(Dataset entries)

- Opening Delimiter -

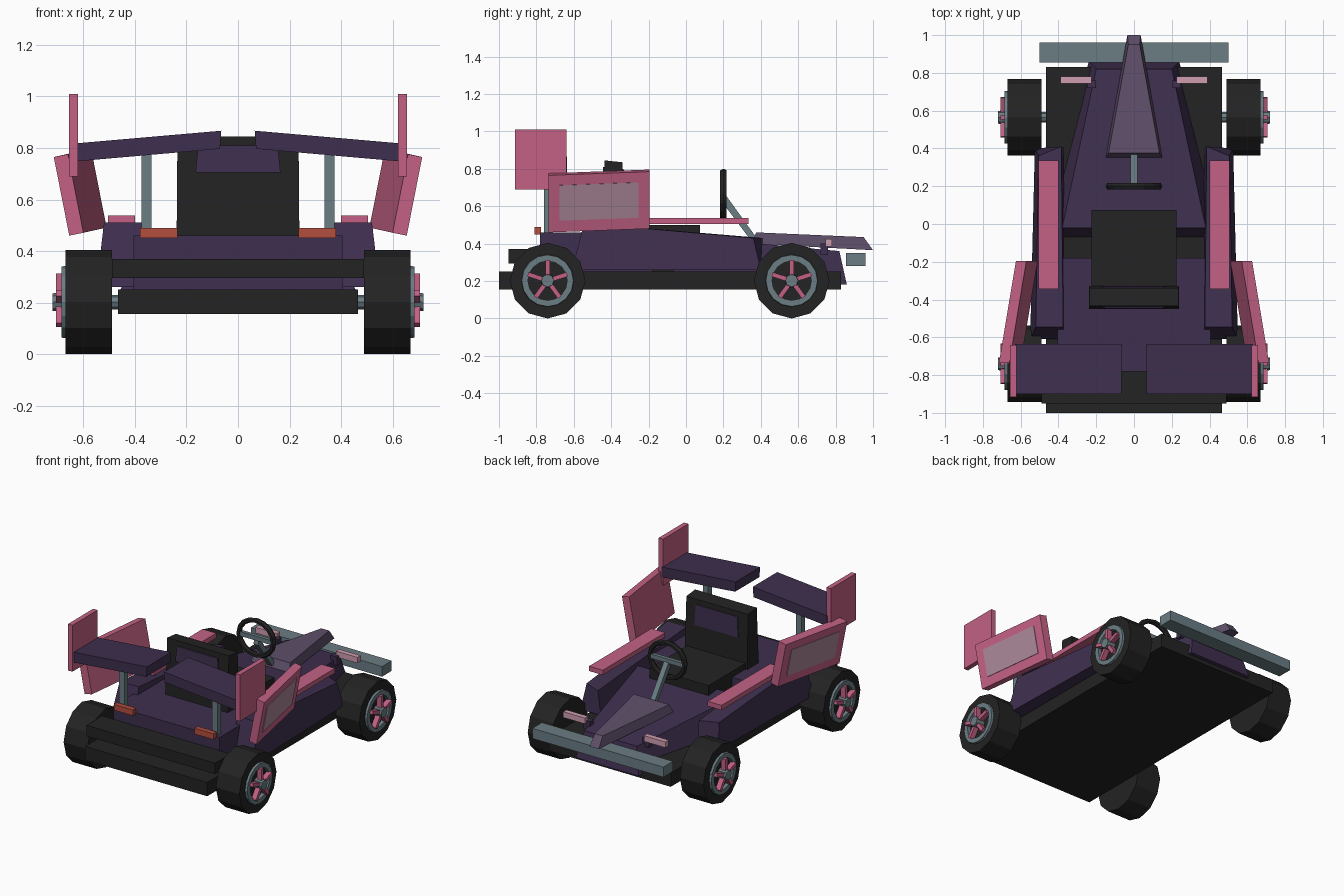
import bpy, bmesh, math
from mathutils import Vector, Matrix

if "Cube" in bpy.data.objects:
    bpy.data.objects.remove(bpy.data.objects["Cube"])


def material(name, rgb):
    m = bpy.data.materials.new(name)
    lin = [((c / 255 + 0.055) / 1.055) ** 2.4 for c in rgb]
    m.diffuse_color = (*lin, 1)
    m.use_nodes = True
    m.node_tree.nodes["Principled BSDF"].inputs["Base Color"].default_value = m.diffuse_color
    return m


PURPLE = material("deep purple", (63, 47, 79))
LILAC = material("dusty lilac", (95, 80, 107))
PINK = material("rose pink", (195, 97, 132))
PALE = material("pale pink", (208, 157, 176))
GLASS = material("mauve panel", (172, 136, 153))
STEEL = material("blue grey", (106, 125, 132))
BLACK = material("charcoal", (35, 35, 35))
RED = material("tail red", (180, 78, 62))


def finish(name, bm, mat):
    bmesh.ops.recalc_face_normals(bm, faces=bm.faces)
    me = bpy.data.meshes.new(name)
    bm.to_mesh(me)
    bm.free()
    me.materials.append(mat)
    ob = bpy.data.objects.new(name, me)
    bpy.context.collection.objects.link(ob)
    return ob


def block(name, mat, corners, s=1):
    """Six-sided solid: four bottom corners, then the four above them."""
    bm = bmesh.new()
    v = [bm.verts.new((s * x, y, z)) for x, y, z in corners]
    for f in ((0, 1, 2, 3), (4, 5, 6, 7), (0, 1, 5, 4), (1, 2, 6, 5), (2, 3, 7, 6), (3, 0, 4, 7)):
        bm.faces.new([v[i] for i in f])
    return finish(name, bm, mat)


def box(name, mat, x, y, z, s=1):
    return block(name, mat, [(a, b, c) for c in z for a, b in
                 ((x[0], y[0]), (x[1], y[0]), (x[1], y[1]), (x[0], y[1]))], s)


def taper(name, mat, bottom, top):
    """Symmetric solid; each level is (rear half width, y, z), (front half width, y, z)."""
    pts = []
    for (w0, y0, z0), (w1, y1, z1) in (bottom, top):
        pts += [(-w0, y0, z0), (w0, y0, z0), (w1, y1, z1), (-w1, y1, z1)]
    return block(name, mat, pts)


def lathe_x(name, mat, profile, y, z, s, n):
    """Closed (x, radius) profile spun round a line along x."""
    bm = bmesh.new()
    rings = []
    for i in range(n):
        a = 2 * math.pi * i / n
        rings.append([bm.verts.new((s * x, y + r * math.sin(a), z + r * math.cos(a)))
                      for x, r in profile])
    k = len(profile)
    for i in range(n):
        p, q = rings[i], rings[(i + 1) % n]
        for j in range(k):
            bm.faces.new((p[j], p[(j + 1) % k], q[(j + 1) % k], q[j]))
    bmesh.ops.remove_doubles(bm, verts=bm.verts, dist=1e-5)
    return finish(name, bm, mat)


# floor, rear bumper, front bumper
box("floor_pan", BLACK, (-.465, .465), (-1, .83), (.155, .25))
box("rear_bumper", BLACK, (-.49, .49), (-.95, -.78), (.295, .37))
box("front_bumper", STEEL, (-.5, .5), (.855, .96), (.28, .35))

# bodywork
box("rear_body", PURPLE, (-.405, .405), (-.78, -.18), (.25, .46))
taper("nose_body", PURPLE, ((.46, -.07, .24), (.24, .86, .18)),
      ((.38, -.02, .44), (.2, .82, .36)))
taper("nose_ridge", LILAC, ((.15, .35, .4), (.035, 1, .365)),
      ((.135, .375, .46), (.03, .95, .435)))

# seat with head pads front and rear
box("seat_cushion", BLACK, (-.225, .225), (-.4, .075), (.25, .5))
taper("seat_back", BLACK, ((.24, -.46, .25), (.24, -.32, .25)),
      ((.235, -.435, .845), (.235, -.34, .835)))
taper("rear_head_pad", PURPLE, ((.165, -.449, .705), (.165, -.43, .705)),
      ((.155, -.444, .81), (.155, -.42, .81)))
taper("front_head_pad", PURPLE, ((.165, -.36, .66), (.165, -.329, .66)),
      ((.16, -.36, .8), (.16, -.333, .8)))

# steering wheel, crossbar and column
bm = bmesh.new()
N, M = 16, 6
ring = []
for i in range(N):
    a = 2 * math.pi * i / N
    row = []
    for j in range(M):
        b = 2 * math.pi * j / M
        r = .132 + .018 * math.cos(b)
        row.append(bm.verts.new((r * math.cos(a), .2 + .02 * math.sin(b), .665 + r * .9 * math.sin(a))))
    ring.append(row)
for i in range(N):
    for j in range(M):
        p, q = ring[i], ring[(i + 1) % N]
        bm.faces.new((p[j], p[(j + 1) % M], q[(j + 1) % M], q[j]))
finish("steering_wheel", bm, BLACK)
box("steering_crossbar", STEEL, (-.12, .12), (.19, .215), (.65, .68))
block("steering_column", STEEL, [
    (-.018, .345, .42), (.018, .345, .42), (.018, .385, .42), (-.018, .385, .42),
    (-.018, .195, .62), (.018, .195, .62), (.018, .205, .67), (-.018, .205, .67)])

# parts on both sides
for s, side in ((1, "right"), (-1, "left")):
    block("side_pod_" + side, PURPLE, [
        (.37, -.61, .26), (.55, -.61, .26), (.525, .4, .26), (.37, .4, .26),
        (.375, -.545, .51), (.52, -.545, .51), (.505, .36, .43), (.385, .41, .43)], s)
    box("side_rail_" + side, PINK, (.4, .505), (-.345, .335), (.505, .538), s)
    box("headlight_" + side, PALE, (.225, .39), (.745, .78), (.385, .425), s)
    box("headlight_mount_" + side, PURPLE, (.2, .25), (.72, .76), (.34, .4), s)
    box("tail_light_" + side, RED, (.235, .38), (-.81, -.775), (.45, .49), s)

    # leaning side panel with a thin inset plate
    o, fwd = Vector((.655, -.735, .46)), Vector((-.09, .54, .02))
    up, inw = Vector((.06, 0, .305)), Vector((-.055, 0, .011))

    def panel(name, mat, u, v, d):
        block(name, mat, [o + fwd * a + up * c + inw * b for c in v for a, b in
              ((u[0], d[0]), (u[1], d[0]), (u[1], d[1]), (u[0], d[1]))], s)
    panel("side_panel_" + side, PINK, (0, 1), (0, 1), (0, 1))
    panel("side_panel_inset_" + side, GLASS, (.11, .89), (.2, .82), (-.07, .07))

    # rear wing half, end plate and strut
    block("rear_wing_" + side, PURPLE, [
        (.07, -.9, .797), (.63, -.9, .748), (.63, -.635, .748), (.07, -.635, .797),
        (.065, -.9, .867), (.63, -.9, .818), (.63, -.635, .818), (.065, -.635, .867)], s)
    box("wing_end_plate_" + side, PINK, (.622, .656), (-.915, -.64), (.69, 1.01), s)
    box("wing_strut_" + side, STEEL, (.335, .375), (-.76, -.72), (.44, .79), s)

    # wheels
    for y, end in ((-.74, "rear"), (.565, "front")):
        tag = end + "_" + side
        z = .202
        lathe_x("tyre_" + tag, BLACK, [(.49, 0), (.49, .202), (.67, .202), (.67, .13), (.66, .12),
                                       (.66, 0)], y, z, s, 12)
        lathe_x("rim_" + tag, STEEL, [(.655, .105), (.655, .142), (.685, .138), (.685, .105)], y, z, s, 16)
        lathe_x("hub_" + tag, STEEL, [(.65, 0), (.65, .038), (.72, .034), (.72, 0)], y, z, s, 8)
        lathe_x("axle_" + tag, STEEL, [(.4, 0), (.4, .028), (.5, .028), (.5, 0)], y, z, s, 8)
        bm = bmesh.new()
        for i in range(5):
            m = (Matrix.Translation((s * .688, y, z)) @ Matrix.Rotation(i * math.tau / 5, 4, 'X')
                 @ Matrix.Translation((0, 0, .07)) @ Matrix.Diagonal((.036, .024, .08, 1)))
            bmesh.ops.create_cube(bm, size=1, matrix=m)
        finish("spokes_" + tag, bm, PINK)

- Closing Delimiter -

# WHAT IS REQUIRED
Write the entries out again word for word. Omit all pictures from them.

# TASK RESULT
import bpy, bmesh, math
from mathutils import Vector, Matrix

if "Cube" in bpy.data.objects:
    bpy.data.objects.remove(bpy.data.objects["Cube"])


def material(name, rgb):
    m = bpy.data.materials.new(name)
    lin = [((c / 255 + 0.055) / 1.055) ** 2.4 for c in rgb]
    m.diffuse_color = (*lin, 1)
    m.use_nodes = True
    m.node_tree.nodes["Principled BSDF"].inputs["Base Color"].default_value = m.diffuse_color
    return m


PURPLE = material("deep purple", (63, 47, 79))
LILAC = material("dusty lilac", (95, 80, 107))
PINK = material("rose pink", (195, 97, 132))
PALE = material("pale pink", (208, 157, 176))
GLASS = material("mauve panel", (172, 136, 153))
STEEL = material("blue grey", (106, 125, 132))
BLACK = material("charcoal", (35, 35, 35))
RED = material("tail red", (180, 78, 62))


def finish(name, bm, mat):
    bmesh.ops.recalc_face_normals(bm, faces=bm.faces)
    me = bpy.data.meshes.new(name)
    bm.to_mesh(me)
    bm.free()
    me.materials.append(mat)
    ob = bpy.data.objects.new(name, me)
    bpy.context.collection.objects.link(ob)
    return ob


def block(name, mat, corners, s=1):
    """Six-sided solid: four bottom corners, then the four above them."""
    bm = bmesh.new()
    v = [bm.verts.new((s * x, y, z)) for x, y, z in corners]
    for f in ((0, 1, 2, 3), (4, 5, 6, 7), (0, 1, 5, 4), (1, 2, 6, 5), (2, 3, 7, 6), (3, 0, 4, 7)):
        bm.faces.new([v[i] for i in f])
    return finish(name, bm, mat)


def box(name, mat, x, y, z, s=1):
    return block(name, mat, [(a, b, c) for c in z for a, b in
                 ((x[0], y[0]), (x[1], y[0]), (x[1], y[1]), (x[0], y[1]))], s)


def taper(name, mat, bottom, top):
    """Symmetric solid; each level is (rear half width, y, z), (front half width, y, z)."""
    pts = []
    for (w0, y0, z0), (w1, y1, z1) in (bottom, top):
        pts += [(-w0, y0, z0), (w0, y0, z0), (w1, y1, z1), (-w1, y1, z1)]
    return block(name, mat, pts)


def lathe_x(name, mat, profile, y, z, s, n):
    """Closed (x, radius) profile spun round a line along x."""
    bm = bmesh.new()
    rings = []
    for i in range(n):
        a = 2 * math.pi * i / n
        rings.append([bm.verts.new((s * x, y + r * math.sin(a), z + r * math.cos(a)))
                      for x, r in profile])
    k = len(profile)
    for i in range(n):
        p, q = rings[i], rings[(i + 1) % n]
        for j in range(k):
            bm.faces.new((p[j], p[(j + 1) % k], q[(j + 1) % k], q[j]))
    bmesh.ops.remove_doubles(bm, verts=bm.verts, dist=1e-5)
    return finish(name, bm, mat)


# floor, rear bumper, front bumper
box("floor_pan", BLACK, (-.465, .465), (-1, .83), (.155, .25))
box("rear_bumper", BLACK, (-.49, .49), (-.95, -.78), (.295, .37))
box("front_bumper", STEEL, (-.5, .5), (.855, .96), (.28, .35))

# bodywork
box("rear_body", PURPLE, (-.405, .405), (-.78, -.18), (.25, .46))
taper("nose_body", PURPLE, ((.46, -.07, .24), (.24, .86, .18)),
      ((.38, -.02, .44), (.2, .82, .36)))
taper("nose_ridge", LILAC, ((.15, .35, .4), (.035, 1, .365)),
      ((.135, .375, .46), (.03, .95, .435)))

# seat with head pads front and rear
box("seat_cushion", BLACK, (-.225, .225), (-.4, .075), (.25, .5))
taper("seat_back", BLACK, ((.24, -.46, .25), (.24, -.32, .25)),
      ((.235, -.435, .845), (.235, -.34, .835)))
taper("rear_head_pad", PURPLE, ((.165, -.449, .705), (.165, -.43, .705)),
      ((.155, -.444, .81), (.155, -.42, .81)))
taper("front_head_pad", PURPLE, ((.165, -.36, .66), (.165, -.329, .66)),
      ((.16, -.36, .8), (.16, -.333, .8)))

# steering wheel, crossbar and column
bm = bmesh.new()
N, M = 16, 6
ring = []
for i in range(N):
    a = 2 * math.pi * i / N
    row = []
    for j in range(M):
        b = 2 * math.pi * j / M
        r = .132 + .018 * math.cos(b)
        row.append(bm.verts.new((r * math.cos(a), .2 + .02 * math.sin(b), .665 + r * .9 * math.sin(a))))
    ring.append(row)
for i in range(N):
    for j in range(M):
        p, q = ring[i], ring[(i + 1) % N]
        bm.faces.new((p[j], p[(j + 1) % M], q[(j + 1) % M], q[j]))
finish("steering_wheel", bm, BLACK)
box("steering_crossbar", STEEL, (-.12, .12), (.19, .215), (.65, .68))
block("steering_column", STEEL, [
    (-.018, .345, .42), (.018, .345, .42), (.018, .385, .42), (-.018, .385, .42),
    (-.018, .195, .62), (.018, .195, .62), (.018, .205, .67), (-.018, .205, .67)])

# parts on both sides
for s, side in ((1, "right"), (-1, "left")):
    block("side_pod_" + side, PURPLE, [
        (.37, -.61, .26), (.55, -.61, .26), (.525, .4, .26), (.37, .4, .26),
        (.375, -.545, .51), (.52, -.545, .51), (.505, .36, .43), (.385, .41, .43)], s)
    box("side_rail_" + side, PINK, (.4, .505), (-.345, .335), (.505, .538), s)
    box("headlight_" + side, PALE, (.225, .39), (.745, .78), (.385, .425), s)
    box("headlight_mount_" + side, PURPLE, (.2, .25), (.72, .76), (.34, .4), s)
    box("tail_light_" + side, RED, (.235, .38), (-.81, -.775), (.45, .49), s)

    # leaning side panel with a thin inset plate
    o, fwd = Vector((.655, -.735, .46)), Vector((-.09, .54, .02))
    up, inw = Vector((.06, 0, .305)), Vector((-.055, 0, .011))

    def panel(name, mat, u, v, d):
        block(name, mat, [o + fwd * a + up * c + inw * b for c in v for a, b in
              ((u[0], d[0]), (u[1], d[0]), (u[1], d[1]), (u[0], d[1]))], s)
    panel("side_panel_" + side, PINK, (0, 1), (0, 1), (0, 1))
    panel("side_panel_inset_" + side, GLASS, (.11, .89), (.2, .82), (-.07, .07))

    # rear wing half, end plate and strut
    block("rear_wing_" + side, PURPLE, [
        (.07, -.9, .797), (.63, -.9, .748), (.63, -.635, .748), (.07, -.635, .797),
        (.065, -.9, .867), (.63, -.9, .818), (.63, -.635, .818), (.065, -.635, .867)], s)
    box("wing_end_plate_" + side, PINK, (.622, .656), (-.915, -.64), (.69, 1.01), s)
    box("wing_strut_" + side, STEEL, (.335, .375), (-.76, -.72), (.44, .79), s)

    # wheels
    for y, end in ((-.74, "rear"), (.565, "front")):
        tag = end + "_" + side
        z = .202
        lathe_x("tyre_" + tag, BLACK, [(.49, 0), (.49, .202), (.67, .202), (.67, .13), (.66, .12),
                                       (.66, 0)], y, z, s, 12)
        lathe_x("rim_" + tag, STEEL, [(.655, .105), (.655, .142), (.685, .138), (.685, .105)], y, z, s, 16)
        lathe_x("hub_" + tag, STEEL, [(.65, 0), (.65, .038), (.72, .034), (.72, 0)], y, z, s, 8)
        lathe_x("axle_" + tag, STEEL, [(.4, 0), (.4, .028), (.5, .028), (.5, 0)], y, z, s, 8)
        bm = bmesh.new()
        for i in range(5):
            m = (Matrix.Translation((s * .688, y, z)) @ Matrix.Rotation(i * math.tau / 5, 4, 'X')
                 @ Matrix.Translation((0, 0, .07)) @ Matrix.Diagonal((.036, .024, .08, 1)))
            bmesh.ops.create_cube(bm, size=1, matrix=m)
        finish("spokes_" + tag, bm, PINK)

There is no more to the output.